BRIEF - Beginning at the top of the data below, write out every line exactly until you reach the line with "mesh.materials.append(grey)", and include that line.

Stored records

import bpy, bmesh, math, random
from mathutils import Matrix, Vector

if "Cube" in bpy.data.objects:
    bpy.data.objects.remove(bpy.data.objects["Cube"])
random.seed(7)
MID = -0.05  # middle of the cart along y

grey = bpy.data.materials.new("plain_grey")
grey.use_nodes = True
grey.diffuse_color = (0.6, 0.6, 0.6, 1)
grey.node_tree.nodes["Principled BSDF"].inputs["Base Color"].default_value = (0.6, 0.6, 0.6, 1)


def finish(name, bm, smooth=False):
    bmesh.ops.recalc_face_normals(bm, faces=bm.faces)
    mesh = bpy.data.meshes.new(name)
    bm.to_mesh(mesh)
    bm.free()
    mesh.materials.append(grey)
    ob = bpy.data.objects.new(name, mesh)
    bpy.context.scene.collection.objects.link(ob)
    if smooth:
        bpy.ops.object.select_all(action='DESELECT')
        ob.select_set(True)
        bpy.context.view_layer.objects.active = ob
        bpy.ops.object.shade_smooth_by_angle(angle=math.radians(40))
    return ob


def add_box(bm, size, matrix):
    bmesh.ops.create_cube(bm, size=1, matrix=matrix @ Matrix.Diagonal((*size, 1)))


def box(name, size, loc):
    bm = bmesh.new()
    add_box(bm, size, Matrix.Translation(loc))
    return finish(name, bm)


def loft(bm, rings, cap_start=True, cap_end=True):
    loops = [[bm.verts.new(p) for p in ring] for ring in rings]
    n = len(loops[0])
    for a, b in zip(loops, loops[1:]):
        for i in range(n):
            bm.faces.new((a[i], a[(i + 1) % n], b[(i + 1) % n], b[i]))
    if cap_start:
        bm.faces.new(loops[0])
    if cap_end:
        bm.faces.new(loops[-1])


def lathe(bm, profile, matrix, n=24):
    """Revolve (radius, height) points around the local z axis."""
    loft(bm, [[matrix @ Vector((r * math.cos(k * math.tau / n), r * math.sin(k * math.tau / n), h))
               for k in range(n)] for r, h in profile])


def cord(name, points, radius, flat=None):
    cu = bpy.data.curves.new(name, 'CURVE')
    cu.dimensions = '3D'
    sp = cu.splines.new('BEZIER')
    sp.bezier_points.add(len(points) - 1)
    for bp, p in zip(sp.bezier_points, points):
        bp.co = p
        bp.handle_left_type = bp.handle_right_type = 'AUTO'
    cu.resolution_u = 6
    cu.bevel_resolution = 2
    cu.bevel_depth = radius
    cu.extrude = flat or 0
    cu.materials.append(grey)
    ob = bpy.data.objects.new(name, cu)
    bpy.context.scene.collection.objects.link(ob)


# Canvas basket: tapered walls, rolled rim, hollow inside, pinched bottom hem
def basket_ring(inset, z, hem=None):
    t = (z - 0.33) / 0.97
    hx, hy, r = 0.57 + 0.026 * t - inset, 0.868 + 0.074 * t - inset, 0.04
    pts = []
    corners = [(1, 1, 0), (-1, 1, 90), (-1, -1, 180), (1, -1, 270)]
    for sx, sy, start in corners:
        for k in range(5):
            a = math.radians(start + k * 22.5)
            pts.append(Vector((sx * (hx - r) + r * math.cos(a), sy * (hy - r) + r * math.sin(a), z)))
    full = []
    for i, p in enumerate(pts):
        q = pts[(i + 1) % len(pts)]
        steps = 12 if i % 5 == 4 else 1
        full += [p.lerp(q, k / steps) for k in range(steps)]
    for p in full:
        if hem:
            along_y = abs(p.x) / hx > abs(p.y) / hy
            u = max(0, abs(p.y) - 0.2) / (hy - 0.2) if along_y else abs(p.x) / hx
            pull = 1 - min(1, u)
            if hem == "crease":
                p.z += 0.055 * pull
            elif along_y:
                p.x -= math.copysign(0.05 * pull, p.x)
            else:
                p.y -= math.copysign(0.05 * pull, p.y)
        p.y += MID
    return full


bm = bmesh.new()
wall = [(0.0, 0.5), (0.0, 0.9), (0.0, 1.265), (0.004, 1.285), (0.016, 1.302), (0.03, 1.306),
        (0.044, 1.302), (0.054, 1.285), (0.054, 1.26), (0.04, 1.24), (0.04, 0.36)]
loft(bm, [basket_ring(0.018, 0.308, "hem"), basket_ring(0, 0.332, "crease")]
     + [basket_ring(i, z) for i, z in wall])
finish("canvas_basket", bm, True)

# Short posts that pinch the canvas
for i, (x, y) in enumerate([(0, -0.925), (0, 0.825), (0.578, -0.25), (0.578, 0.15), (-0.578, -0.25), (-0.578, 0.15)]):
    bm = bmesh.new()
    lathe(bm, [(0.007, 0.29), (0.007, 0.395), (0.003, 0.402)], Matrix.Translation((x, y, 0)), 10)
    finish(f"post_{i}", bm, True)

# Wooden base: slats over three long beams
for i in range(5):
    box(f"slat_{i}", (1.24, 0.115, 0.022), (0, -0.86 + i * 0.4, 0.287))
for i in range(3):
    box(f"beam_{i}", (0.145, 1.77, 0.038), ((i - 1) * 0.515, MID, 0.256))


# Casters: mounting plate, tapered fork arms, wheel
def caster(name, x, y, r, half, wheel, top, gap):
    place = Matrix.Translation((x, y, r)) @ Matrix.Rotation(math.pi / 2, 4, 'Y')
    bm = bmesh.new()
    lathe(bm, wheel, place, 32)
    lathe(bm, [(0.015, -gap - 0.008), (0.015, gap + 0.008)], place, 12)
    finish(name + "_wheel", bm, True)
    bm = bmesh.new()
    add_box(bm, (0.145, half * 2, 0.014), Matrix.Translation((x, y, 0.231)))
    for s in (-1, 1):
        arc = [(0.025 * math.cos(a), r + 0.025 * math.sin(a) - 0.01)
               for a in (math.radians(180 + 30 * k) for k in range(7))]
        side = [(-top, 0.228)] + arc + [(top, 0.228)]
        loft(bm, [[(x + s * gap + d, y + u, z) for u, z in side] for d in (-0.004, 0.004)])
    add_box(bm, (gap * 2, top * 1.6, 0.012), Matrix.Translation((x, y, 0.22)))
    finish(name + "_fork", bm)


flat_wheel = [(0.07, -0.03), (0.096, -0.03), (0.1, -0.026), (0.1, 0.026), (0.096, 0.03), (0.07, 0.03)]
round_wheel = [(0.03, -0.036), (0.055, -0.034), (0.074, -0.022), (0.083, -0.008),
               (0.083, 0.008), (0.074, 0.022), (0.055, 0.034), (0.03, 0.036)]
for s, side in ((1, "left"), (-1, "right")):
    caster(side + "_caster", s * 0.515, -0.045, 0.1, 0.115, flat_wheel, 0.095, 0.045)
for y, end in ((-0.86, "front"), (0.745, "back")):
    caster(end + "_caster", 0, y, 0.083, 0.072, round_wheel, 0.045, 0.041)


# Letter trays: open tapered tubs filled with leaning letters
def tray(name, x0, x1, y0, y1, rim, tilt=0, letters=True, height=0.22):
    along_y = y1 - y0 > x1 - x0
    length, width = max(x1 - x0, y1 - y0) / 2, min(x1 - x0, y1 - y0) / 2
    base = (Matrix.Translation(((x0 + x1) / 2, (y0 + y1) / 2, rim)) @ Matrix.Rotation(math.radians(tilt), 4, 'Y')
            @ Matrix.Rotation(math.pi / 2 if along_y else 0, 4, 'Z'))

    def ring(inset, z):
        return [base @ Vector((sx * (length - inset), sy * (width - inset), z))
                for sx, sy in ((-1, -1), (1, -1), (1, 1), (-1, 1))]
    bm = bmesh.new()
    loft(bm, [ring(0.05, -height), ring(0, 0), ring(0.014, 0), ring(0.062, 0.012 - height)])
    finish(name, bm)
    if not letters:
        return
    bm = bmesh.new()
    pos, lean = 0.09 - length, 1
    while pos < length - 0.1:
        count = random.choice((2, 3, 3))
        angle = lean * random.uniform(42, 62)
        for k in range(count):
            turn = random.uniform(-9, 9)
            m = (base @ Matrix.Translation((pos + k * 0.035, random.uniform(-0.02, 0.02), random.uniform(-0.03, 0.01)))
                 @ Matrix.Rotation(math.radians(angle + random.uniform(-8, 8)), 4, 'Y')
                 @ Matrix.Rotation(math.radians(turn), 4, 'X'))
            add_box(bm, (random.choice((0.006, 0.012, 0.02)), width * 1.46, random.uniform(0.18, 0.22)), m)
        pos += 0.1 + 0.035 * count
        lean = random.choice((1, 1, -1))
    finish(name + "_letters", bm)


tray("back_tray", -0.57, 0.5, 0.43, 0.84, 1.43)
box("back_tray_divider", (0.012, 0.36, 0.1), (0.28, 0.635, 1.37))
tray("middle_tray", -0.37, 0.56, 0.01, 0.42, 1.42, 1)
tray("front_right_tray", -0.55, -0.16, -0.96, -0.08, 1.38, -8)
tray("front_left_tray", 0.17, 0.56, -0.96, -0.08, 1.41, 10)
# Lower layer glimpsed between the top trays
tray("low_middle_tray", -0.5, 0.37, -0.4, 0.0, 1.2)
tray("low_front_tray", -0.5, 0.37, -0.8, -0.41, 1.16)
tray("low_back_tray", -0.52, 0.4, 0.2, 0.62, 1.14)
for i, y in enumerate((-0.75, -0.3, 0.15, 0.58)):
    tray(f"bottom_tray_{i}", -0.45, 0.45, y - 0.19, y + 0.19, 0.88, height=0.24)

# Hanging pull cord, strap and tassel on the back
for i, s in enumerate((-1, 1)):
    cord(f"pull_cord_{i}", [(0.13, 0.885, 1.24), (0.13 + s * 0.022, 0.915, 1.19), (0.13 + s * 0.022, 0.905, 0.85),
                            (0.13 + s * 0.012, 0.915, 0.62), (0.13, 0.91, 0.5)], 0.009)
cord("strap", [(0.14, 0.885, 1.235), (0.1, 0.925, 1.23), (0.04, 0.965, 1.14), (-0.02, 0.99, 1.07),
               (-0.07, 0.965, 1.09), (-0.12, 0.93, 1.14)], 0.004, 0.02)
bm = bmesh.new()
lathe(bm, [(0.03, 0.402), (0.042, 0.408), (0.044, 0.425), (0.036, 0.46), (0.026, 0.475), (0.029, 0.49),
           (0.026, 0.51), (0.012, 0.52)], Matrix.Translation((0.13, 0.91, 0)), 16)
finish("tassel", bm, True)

OUTPUT -
import bpy, bmesh, math, random
from mathutils import Matrix, Vector

if "Cube" in bpy.data.objects:
    bpy.data.objects.remove(bpy.data.objects["Cube"])
random.seed(7)
MID = -0.05  # middle of the cart along y

grey = bpy.data.materials.new("plain_grey")
grey.use_nodes = True
grey.diffuse_color = (0.6, 0.6, 0.6, 1)
grey.node_tree.nodes["Principled BSDF"].inputs["Base Color"].default_value = (0.6, 0.6, 0.6, 1)


def finish(name, bm, smooth=False):
    bmesh.ops.recalc_face_normals(bm, faces=bm.faces)
    mesh = bpy.data.meshes.new(name)
    bm.to_mesh(mesh)
    bm.free()
    mesh.materials.append(grey)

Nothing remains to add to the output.